My mother has been married to my father for 31 years, raised 3 children and has never worn a stiletto in her life (or at least not that I’ve ever seen.)
Then, I saw someone comment, “why would anyone want to trade-in being a mother for the role of older sister? They need to grow up.”
My mother is my mother, my role model and not an older sister, she’s a best friend. If I couldn’t confide in my mother the way I do, my life wouldn’t be nearly as great as it is. I’ve had to come to my mother with terrible news, and if I wasn’t as close as I am/was with her, those situations would have turned into worse ones.
I don’t want my mom to just be a “figure” and someone I keep at a distance. She’s someone I can go to when I need help or if I’m hungover and want to recap the night and laugh.
Finally, I stopped reading the comments when someone said: “Now you have to include your mother, as well as all your friends, in all you do for YOUR wedding? So much for the event being about you and your soon-to-be-spouse!”
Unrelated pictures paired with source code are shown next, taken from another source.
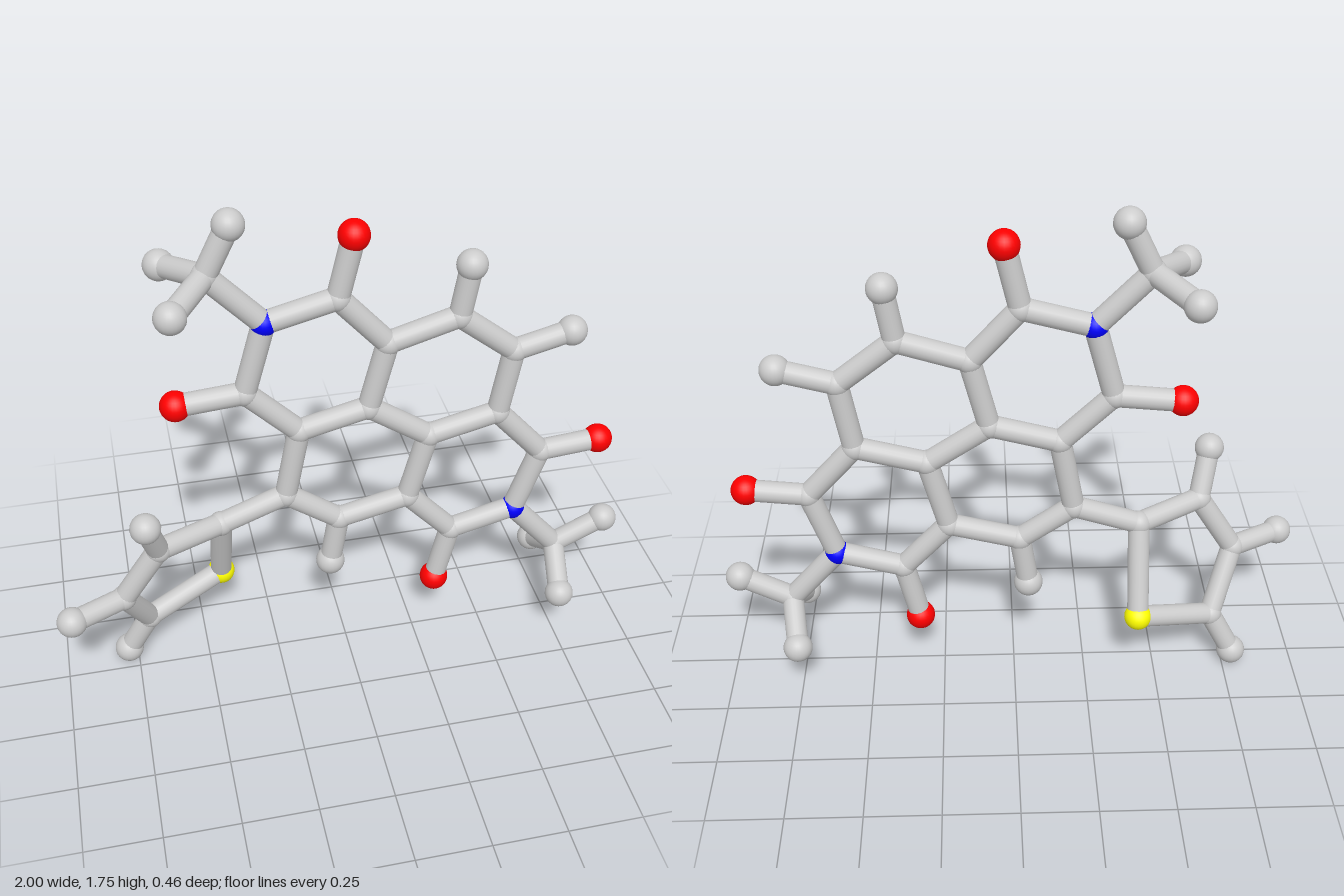
import * as THREE from 'three';

const STICK = 0.037;
const flat = x => -0.02 + 0.018 * x; // slight tilt of the fused ring plane
const ring = (x, y) => -0.47 * (x + 0.425) + 0.37 * (y - 0.6) - 0.015; // twisted side ring plane

// element: colour and ball radius
const KINDS = {
  carbon: [0xcccccc, 0.042],
  hydrogen: [0xcccccc, 0.05],
  oxygen: [0xff0000, 0.05],
  nitrogen: [0x0000ff, 0.043],
  sulfur: [0xffff00, 0.047],
};

// key: [element, x, y, z]; a missing z lies on the fused ring plane
const ATOMS = {
  // upper imide ring
  n1: ['nitrogen', -0.25, 1.36], a1: ['carbon', -0.02, 1.42], a2: ['carbon', 0.14, 1.24],
  a3: ['carbon', 0.08, 1.0], a4: ['carbon', -0.15, 0.94], a5: ['carbon', -0.32, 1.11],
  o1: ['oxygen', 0.03, 1.63], o2: ['oxygen', -0.54, 1.09],
  // upper right ring
  b1: ['carbon', 0.37, 1.31], b2: ['carbon', 0.56, 1.16], b3: ['carbon', 0.52, 0.92], b4: ['carbon', 0.285, 0.86],
  hb1: ['hydrogen', 0.4, 1.49], hb2: ['hydrogen', 0.75, 1.21],
  // lower left ring
  c1: ['carbon', -0.2, 0.68], c2: ['carbon', -0.02, 0.55], c3: ['carbon', 0.22, 0.61],
  hc2: ['hydrogen', -0.05, 0.36],
  // lower imide ring
  d1: ['carbon', 0.38, 0.435], n2: ['nitrogen', 0.605, 0.495], d2: ['carbon', 0.685, 0.735],
  o3: ['oxygen', 0.33, 0.215], o4: ['oxygen', 0.89, 0.755],
  // upper methyl
  m1: ['carbon', -0.42, 1.54, -0.03], hm1: ['hydrogen', -0.34, 1.7, -0.03],
  hm2: ['hydrogen', -0.54, 1.505, 0.125], hm3: ['hydrogen', -0.54, 1.505, -0.19],
  // lower methyl
  m2: ['carbon', 0.775, 0.3, -0.005], hm4: ['hydrogen', 0.95, 0.39, 0],
  hm5: ['hydrogen', 0.75, 0.2, 0.155], hm6: ['hydrogen', 0.75, 0.2, -0.16],
};

// five-sided side ring with its hydrogens
const SIDE = {
  s: ['sulfur', -0.425, 0.285], t1: ['carbon', -0.425, 0.6], t2: ['carbon', -0.645, 0.62],
  t3: ['carbon', -0.775, 0.42], t4: ['carbon', -0.695, 0.21],
  ht2: ['hydrogen', -0.68, 0.78], ht3: ['hydrogen', -0.95, 0.425], ht4: ['hydrogen', -0.78, 0.055],
};
for (const [key, [kind, x, y]] of Object.entries(SIDE)) ATOMS[key] = [kind, x, y, ring(x, y)];

// chains of bonded atoms
const BONDS = [
  'n1 a1 a2 a3 a4 a5 n1', 'a1 o1', 'a5 o2', 'a2 b1 b2 b3 b4 a3', 'b1 hb1', 'b2 hb2',
  'a4 c1 c2 c3 b4', 'c2 hc2', 'c3 d1 n2 d2 b3', 'd1 o3', 'd2 o4',
  'n1 m1 hm1', 'hm2 m1 hm3', 'n2 m2 hm4', 'hm5 m2 hm6',
  'c1 t1 t2 t3 t4 s t1', 't2 ht2', 't3 ht3', 't4 ht4',
];

export function createModel() {
  const model = new THREE.Group();
  const atoms = new THREE.Group();
  const bonds = new THREE.Group();
  atoms.name = 'atoms';
  bonds.name = 'bonds';
  model.add(atoms, bonds);

  // atom balls
  const looks = {};
  for (const [kind, [color, radius]] of Object.entries(KINDS)) {
    looks[kind] = [new THREE.SphereGeometry(radius, 24, 16), new THREE.MeshStandardMaterial({ color })];
  }
  const place = {};
  for (const [key, [kind, x, y, z = flat(x)]] of Object.entries(ATOMS)) {
    const ball = new THREE.Mesh(...looks[kind]);
    ball.name = kind + 'Atom';
    ball.position.set(x, y, z);
    place[key] = ball.position;
    atoms.add(ball);
  }

  // bond sticks
  const up = new THREE.Vector3(0, 1, 0);
  const grey = looks.carbon[1];
  for (const chain of BONDS) {
    const keys = chain.split(' ');
    for (let i = 1; i < keys.length; i++) {
      const a = place[keys[i - 1]], b = place[keys[i]];
      const along = b.clone().sub(a);
      const stick = new THREE.Mesh(new THREE.CylinderGeometry(STICK, STICK, along.length(), 20, 1, true), grey);
      stick.name = 'bond';
      stick.position.copy(a).add(b).multiplyScalar(0.5);
      stick.quaternion.setFromUnitVectors(up, along.normalize());
      bonds.add(stick);
    }
  }
  return model;
}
This person obviously doesn’t have a close relationship with her mother, like I do. It’s not about “having” to do anything, it’s about wanting her there and a part of the process. And as I mentioned before, having my mother there actually made it more about Lu and the union that is marriage. She told hilarious stories about Lu and gave us all tips on how to make a marriage work.
Long story short, when I saw the nasty comments rolling in, it definitely took a little away from the fun process of reliving my bachelorette through the interviews with the journalist. It took away from the day we had when a photographer came to my apartment to capture a sweet moment between us for the article and then we took a little stroll through my neighborhood and had lunch.
It got me thinking about these poor people (especially teenagers) on social media who are struggling with much bigger issues than this, such as coming out about sexuality or struggling with mental illnesses or something like obesity. They’re getting taunted to the point of considering suicide.
I know I have to grow a thicker skin, but at the same time, do I? Why have we accepted that Internet bullying is “normal”? Why does it have to happen? Why are people so nasty (I personally have never and would never comment anything negative on someone’s page if I knew it would remotely offend them)? Why do people think saying something nasty will add value?
Definitely to each their own, and I know that I chose a career where I’m putting myself out there and should expect commentary, but at the end of the day, treat others as you would like to be treated.
My mother taught me that.
Nutritional Information & Recipe
Weight Watchers SmartPoints*: 4 points